Remember that a disciple’s primary objective is to become a soul-winner. Jesus, when he enrolled disciples in His discipleship program said, “Follow me, and I will make you fishers of men (Matthew 4:19).” And again, Jesus Christ gives His last instructions to them as He ascends up to heaven and says, “But you shall receive power, after that the Holy Spirit is come upon you: and you shall be witnesses unto me (Acts 1:8).”

Evidently this has been true in every age. Remember the words of Jesus when He said, “The harvest truly is great, but the labourers are few: pray ye therefore the Lord of harvest, that He would send forth labourers into His harvest (Luke 10:2).”

Solomon gives us the most interesting statistic. He said that he actually took a survey. “Behold, this have I found, saith the preacher, counting one by one, to find out the account: Which yet my soul seeketh, but I find not: one man among a thousand have I found: but a woman among all those have I not found (Ecclesiastes 7:28-27).” Solomon found one man out of a thousand, and less than one woman out of a thousand. That is one-tenth of a percent of men, and less than one-tenth of a percent among women.

Think about this for a moment! Lead a thousand men to Christ. A wonderful thought, and ONE will become a true disciple. Lead a thousand women to Christ, and you may not even get one true disciple. Is the fault with God? Absolutely not! Look at what Solomon says as he continues, “Lo, this only have I found, that God hath made man upright; but they have sought out many inventions (Ecclesiastes 7:29).” Solomon is saying that God saves men, then they proceed to seek out their own way.

The true disciple should do the very opposite. “Trust in the Lord with all thine heart; and lean not unto thine own understanding. In all thy ways acknowledge him (witness), and he shall direct thy paths (Proverbs 3:5,6).” This verse is saying that in all of our activities we should let Christ become known to people. How few are the persons who do this?

Most of the epistles (letters) of the New Testament were written to Christians who were not disciples. They were carnal Christians who were living to satisfy their own fleshly desires. Paul warned about a future accounting at the Judgement Seat of Christ (II Corinthians 5:10), for these Christians and a present judgement of the Lord’s chastening (I Corinthians 11:28-32). Paul says, “I write not these things to shame you, but as my beloved sons I warn you. For though you have ten thousand instructors in Christ, yet have you not many fathers: for in Christ Jesus have I begotten you through the gospel, Wherefore I beseech you, be ye followers of me (I Corinthians 4:14-16).” You might have ten thousand instructors, but you only have one person who led you to Christ. Follow him, even as he follows Christ. I believe this is important because usually the person who led you to Christ is a soul-winner. God wants you to follow them so that you will be a soul-winner. Many instructors (Christians) are not soul-winners, and defeat God’s plan.

Get your eyes off numbers. If you don’t, you may be misled.
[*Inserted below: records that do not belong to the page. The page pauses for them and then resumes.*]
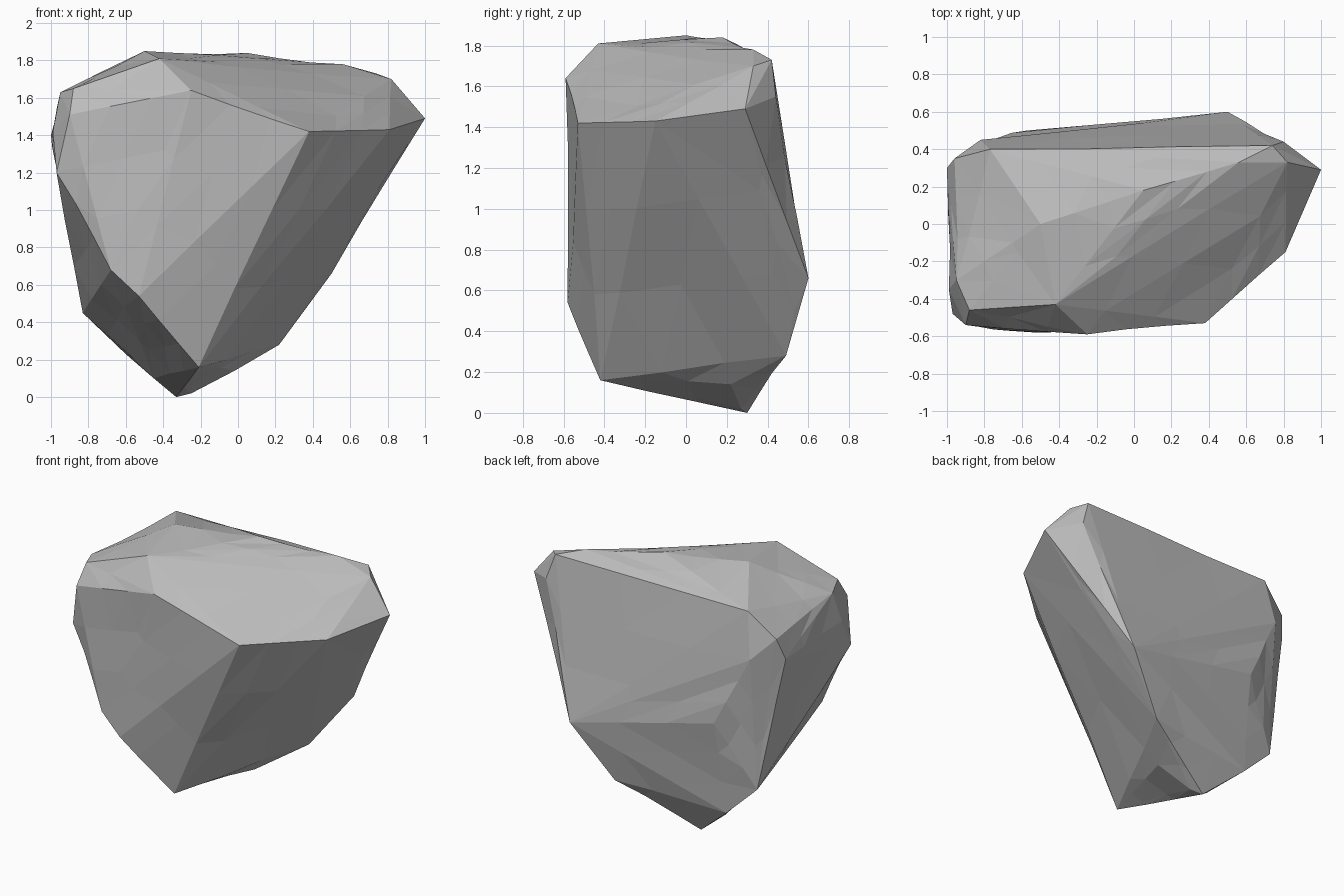
import bpy, bmesh, random
from mathutils import Vector

cube = bpy.data.objects.get("Cube")
if cube:
    bpy.data.objects.remove(cube, do_unlink=True)

random.seed(4)

# Stone colour
stone = bpy.data.materials.new("grey_stone")
stone.use_nodes = True
grey = (0.5, 0.5, 0.5, 1)
stone.diffuse_color = grey
stone.node_tree.nodes["Principled BSDF"].inputs["Base Color"].default_value = grey

# Corners of the boulder, grouped by side
bottom = [(-.21, -.42, .16), (-.33, .30, 0), (-.25, .27, .02), (-.02, .22, .14),
          (.22, .49, .28), (-.60, .40, .23), (-.45, .2, .1), (.38, .53, .5)]
front = [(-.25, -.59, 1.64), (-.90, -.54, 1.51), (-.53, -.58, .54),
         (-.68, -.57, .68), (.38, -.53, 1.42), (-.97, -.48, 1.2)]
left_end = [(-.83, .38, .45), (-1, .30, 1.4), (-.96, .35, 1.55), (-.99, -.35, 1.42), (-.95, -.3, 1.63)]
back = [(.50, .60, .66), (-.57, .50, .9), (-.82, .45, 1.4), (.80, .44, 1.55)]
right_end = [(1, .29, 1.49), (.81, -.15, 1.43), (.82, .33, 1.70)]
top = [(-.42, -.43, 1.81), (-.88, -.46, 1.65), (-.5, 0, 1.85), (.05, .18, 1.84),
       (.56, .33, 1.78), (-.77, .40, 1.72), (.74, .42, 1.73)]

# Boulder: one chipped solid wrapped round the corners
bm = bmesh.new()
for p in bottom + front + left_end + back + right_end + top:
    bm.verts.new(p)
hull = bmesh.ops.convex_hull(bm, input=bm.verts)
loose = {v for v in hull["geom_interior"] + hull["geom_unused"]
         if isinstance(v, bmesh.types.BMVert)}
bmesh.ops.delete(bm, geom=list(loose), context="VERTS")
corners = {v.co.to_tuple(4) for v in bm.verts}

# Faint chisel facets on the broad faces, leaving the corners in place
long_edges = [e for e in bm.edges if e.calc_length() > .5]
bmesh.ops.subdivide_edges(bm, edges=long_edges, cuts=2, use_grid_fill=True)
bmesh.ops.triangulate(bm, faces=bm.faces)
bm.normal_update()
for v in bm.verts:
    if v.co.to_tuple(4) not in corners:
        v.co += v.normal * random.uniform(-.012, .004)
bmesh.ops.recalc_face_normals(bm, faces=bm.faces)

mesh = bpy.data.meshes.new("boulder")
bm.to_mesh(mesh)
bm.free()
mesh.materials.append(stone)
boulder = bpy.data.objects.new("boulder", mesh)
bpy.context.collection.objects.link(boulder)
Look to the Word of God and Jesus Christ. “For we dare not make ourselves of the number, or compare ourselves with some that commend themselves: but they measuring themselves by themselves, and comparing themselves among themselves, are not wise (II Corinthians 10:12).”

Why not strive to be that one out of a thousand that will be faithful to the Lord Jesus Christ, rain or shine, day or night, week after week, month after month, year after year, decade after decade. You will be a rare treasure to the Lord. He is looking for you to do this (I Corinthians 16:9).

The apostle Paul was such a man. When “all forsook him” he was still faithful. The Lord stood with him and he is one of God’s heroes.

If you are not saved, remember that salvation is a gift. Just receive this “gift of eternal life” (Romans 6:23) by trusting Christ as your Saviour (Acts 16:31). Don’t look at numbers.

The Christian crowd can be wrong!